Stored data
· · · · · · ·

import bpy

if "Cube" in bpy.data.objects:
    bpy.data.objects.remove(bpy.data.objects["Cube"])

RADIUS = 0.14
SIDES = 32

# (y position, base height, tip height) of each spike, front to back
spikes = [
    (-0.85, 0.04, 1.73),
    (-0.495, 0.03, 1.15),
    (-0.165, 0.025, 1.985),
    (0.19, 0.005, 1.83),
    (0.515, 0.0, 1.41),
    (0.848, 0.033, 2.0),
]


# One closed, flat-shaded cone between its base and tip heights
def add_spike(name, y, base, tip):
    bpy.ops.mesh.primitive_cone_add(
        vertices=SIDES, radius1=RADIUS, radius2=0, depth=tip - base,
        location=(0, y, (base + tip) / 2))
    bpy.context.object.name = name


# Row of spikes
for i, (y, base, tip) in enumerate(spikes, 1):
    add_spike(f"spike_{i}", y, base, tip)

· · · · · · ·

Problem: Write out all the records above one more time, exactly.

Task output:
import bpy

if "Cube" in bpy.data.objects:
    bpy.data.objects.remove(bpy.data.objects["Cube"])

RADIUS = 0.14
SIDES = 32

# (y position, base height, tip height) of each spike, front to back
spikes = [
    (-0.85, 0.04, 1.73),
    (-0.495, 0.03, 1.15),
    (-0.165, 0.025, 1.985),
    (0.19, 0.005, 1.83),
    (0.515, 0.0, 1.41),
    (0.848, 0.033, 2.0),
]


# One closed, flat-shaded cone between its base and tip heights
def add_spike(name, y, base, tip):
    bpy.ops.mesh.primitive_cone_add(
        vertices=SIDES, radius1=RADIUS, radius2=0, depth=tip - base,
        location=(0, y, (base + tip) / 2))
    bpy.context.object.name = name


# Row of spikes
for i, (y, base, tip) in enumerate(spikes, 1):
    add_spike(f"spike_{i}", y, base, tip)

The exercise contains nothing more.